Espindola was supported by women’s organizations, some legislators and even a couple of pro-choice Catholic groups. She was invited to present her case before the Health Commission of the Chamber of Deputies, and in October, she delivered a letter to President Michelle Bachelet, herself a doctor, asking to legalize abortion in cases such as hers. She never got a response. The governmental National Women’s Service (SERNAM) didn’t comment on the matter. When it comes to abortion, it never really has.
The Catholic Church here exerts heavy influence on politicians and government, and for right-wing legislators — who hold the key to any legal reforms — approving abortion in cases such as this is out of the question. They believe that this would pave the way to legalizing abortion altogether.
“For some, abortion is a right, but for us, it will always be a crime, and we will do everything in our power to keep it that way,” said lawmaker Jose Antonio Kast of the ultra-right-wing party UDI.
Since 1990, four abortion-related bills have been introduced in Congress. Another six bills on abortion and reproductive rights have been stagnant for years. But also making their way through Congress are several bills that would punish abortion even more harshly or raise the number of votes required to legalize it. Another three bills propose erecting monuments “for victims of abortion.”
Outside Congress the picture is completely different.
A nationwide poll conducted by the Humanas Corporation in mid-2008 showed that more than 75 percent of women surveyed are in favor of abortion in certain circumstances. Almost 70 percent said they wouldn’t vote for a candidate who opposed legalizing abortion when the mother’s life is in peril.

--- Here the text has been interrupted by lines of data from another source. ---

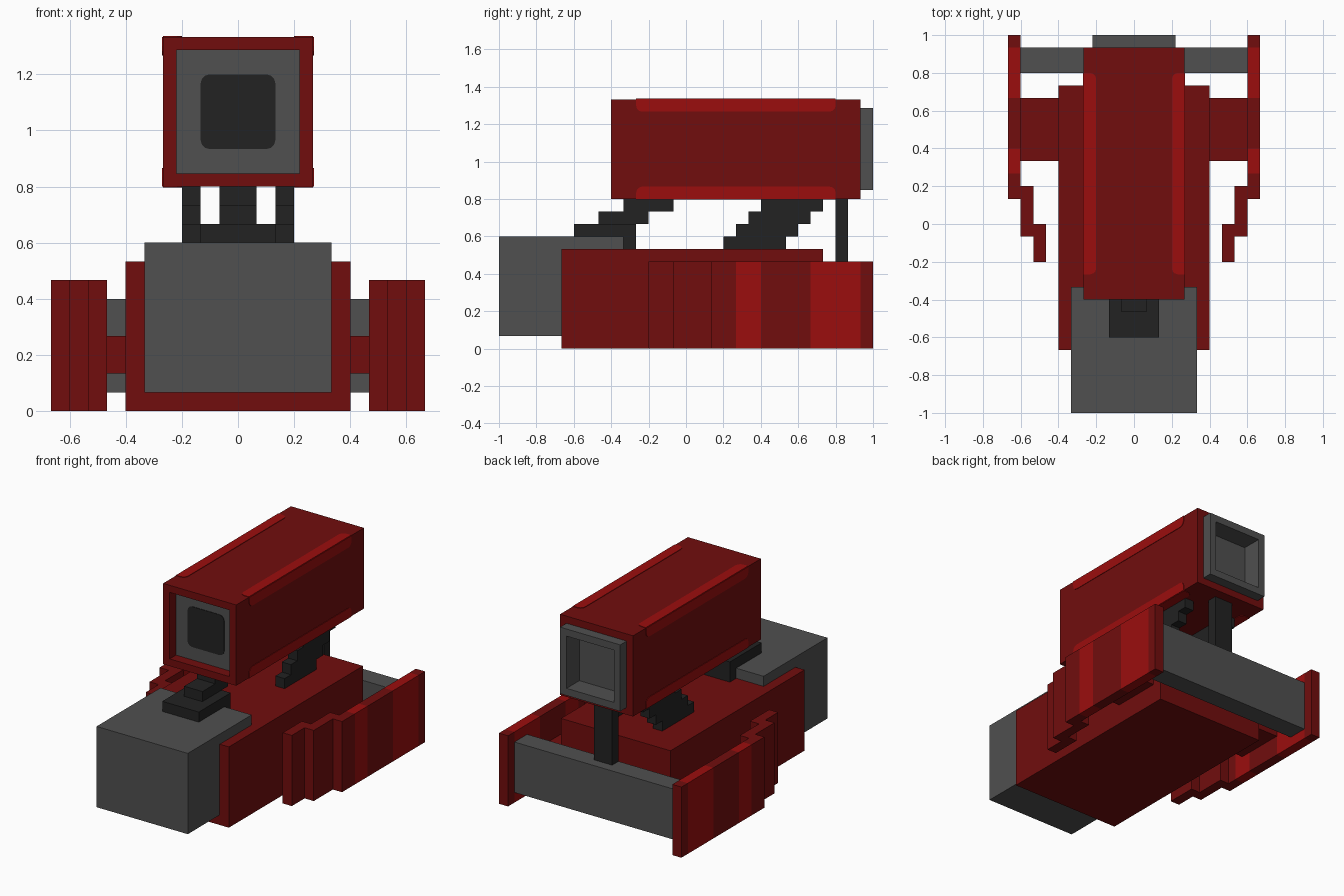
import bpy, bmesh, math
from mathutils import Vector

if "Cube" in bpy.data.objects:
    bpy.data.objects.remove(bpy.data.objects["Cube"])

U = 1 / 15  # grid unit: every part sits on this block grid


def colour(name, r, g, b):
    m = bpy.data.materials.new(name)
    m.diffuse_color = (r, g, b, 1)
    m.use_nodes = True
    m.node_tree.nodes["Principled BSDF"].inputs["Base Color"].default_value = m.diffuse_color
    return m


RED = colour("dark red", 0.165, 0.004, 0.004)
BRIGHT = colour("bright red", 0.33, 0.004, 0.004)
GREY = colour("grey", 0.08, 0.08, 0.08)
DARK = colour("near black", 0.016, 0.016, 0.016)


def finish(name, bm, mats):
    bmesh.ops.scale(bm, vec=(U, U, U), verts=bm.verts)
    me = bpy.data.meshes.new(name)
    bm.to_mesh(me)
    bm.free()
    for m in mats:
        me.materials.append(m)
    ob = bpy.data.objects.new(name, me)
    bpy.context.collection.objects.link(ob)
    return ob


def add_box(bm, x, y, z):
    vs = bmesh.ops.create_cube(bm, size=1)["verts"]
    for v in vs:
        v.co = Vector([(a + b) / 2 + c * (b - a)
                       for (a, b), c in zip((x, y, z), v.co)])


def boxes(name, mat, *parts, mirror=False):
    bm = bmesh.new()
    for x, y, z in parts:
        add_box(bm, x, y, z)
    ob = finish(name, bm, [mat])
    if mirror:
        ob.modifiers.new("mirror", 'MIRROR')
    return ob


# Lower body
boxes("body", RED, ((-6, 6), (-10, 11), (0, 8)))
boxes("nose_block", GREY, ((-5, 5), (-15, -5), (1, 9)))
boxes("rear_bar", GREY, ((-9, 9), (12, 14), (1, 6)))
boxes("rear_post", DARK, ((-1, 1), (12, 13), (6, 12)))

# Stepped supports under the upper housing
boxes("front_support", DARK,
      ((-2, 2), (-5, -4), (8, 9)), ((-2, 2), (-9, -4), (9, 10)),
      ((-1, 1), (-7, -3), (10, 11)), ((-1, 1), (-5, -1), (11, 12)))
boxes("rear_support", DARK,
      *[((2, 3), (3 + i, 8 + i), (8 + i, 9 + i)) for i in range(4)], mirror=True)

# Side arms and stepped side panels with bright bands
boxes("side_arm", RED, ((6, 9), (5, 10), (2, 4)), mirror=True)
boxes("side_panel", RED,
      ((7, 8), (-3, 0), (0, 7)), ((8, 9), (-1, 3), (0, 7)),
      *[((9, 10), y, (0, 7)) for y in ((2, 4), (6, 10), (14, 15))], mirror=True)
boxes("side_panel_band", BRIGHT,
      *[((9, 10), y, (0, 7)) for y in ((4, 6), (10, 14))], mirror=True)

# Upper housing: recessed front, raised and hollowed rear cap
bm = bmesh.new()
add_box(bm, (-4, 4), (-6, 14), (12, 20))
bm.normal_update()


def step(face, dy, walls):
    """Inset a face by one unit, then extrude it along y."""
    bmesh.ops.inset_individual(bm, faces=[face], thickness=1)
    ext = bmesh.ops.extrude_discrete_faces(bm, faces=[face])["faces"][0]
    bmesh.ops.translate(bm, vec=(0, dy, 0), verts=ext.verts)
    for e in ext.edges:
        for f in e.link_faces:
            f.material_index = walls
    ext.material_index = 1
    bm.normal_update()
    return ext


front = next(f for f in bm.faces if f.normal.y < -0.9)
back = next(f for f in bm.faces if f.normal.y > 0.9)
step(front, 1, 0)
cap = step(back, 1, 1)
step(cap, -2, 1)
finish("upper_housing", bm, [RED, GREY])


def plate(name, mat, outline, place):
    """Thin painted plate: 2D outline placed in space by a function (a, b, depth)."""
    bm = bmesh.new()
    f = bm.faces.new([bm.verts.new(place(a, b, 0)) for a, b in outline])
    ext = bmesh.ops.extrude_face_region(bm, geom=[f])["geom"]
    d = Vector(place(0, 0, 0.05)) - Vector(place(0, 0, 0))
    bmesh.ops.translate(bm, vec=d, verts=[v for v in ext if isinstance(v, bmesh.types.BMVert)])
    bmesh.ops.recalc_face_normals(bm, faces=bm.faces)
    return finish(name, bm, [mat])


def arc(cx, cy, r, start):
    return [(cx + r * math.cos(math.radians(start + t)),
             cy + r * math.sin(math.radians(start + t))) for t in (0, 30, 60, 90)]


# Dark screen with rounded corners inside the front recess
screen = (arc(1.5, 1.5, .5, 0) + arc(-1.5, 1.5, .5, 90)
          + arc(-1.5, -1.5, .5, 180) + arc(1.5, -1.5, .5, 270))
plate("front_screen", DARK, screen, lambda a, b, d: (a, -5 - d, 16 + b))

# Bright edge stripes wrapping the four long corners of the housing
stripe = [(-4, 0), (12, 0)] + arc(11.5, .5, .5, 0) + arc(-3.5, .5, .5, 90)
for sx in (-1, 1):
    for sz in (-1, 1):
        plate("edge_stripe_flat", BRIGHT, stripe,
              lambda a, b, d: (sx * (4 - b), a, 16 + sz * (4 + d)))
        plate("edge_stripe_side", BRIGHT, stripe,
              lambda a, b, d: (sx * (4 + d), a, 16 + sz * (4 - b)))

Despite public opinion, “no one really wants to discuss it in-depth. It’s taboo, and the right-wing has it as its ideological, religious and political battle cry,” said Maria Antonieta Saa, of the center-left party PPD, and one of the promoters of a bill on sexual and reproductive rights introduced in Congress in 2000.
Now, Espindola is considering filing suit against the state for compensation. “If the state forces mothers to go through this, which is terrible, it should compensate them,” she said to the newspaper La Nacion.
Eight months pregnant and in very low spirits, Espindola declined an interview with GlobalPost.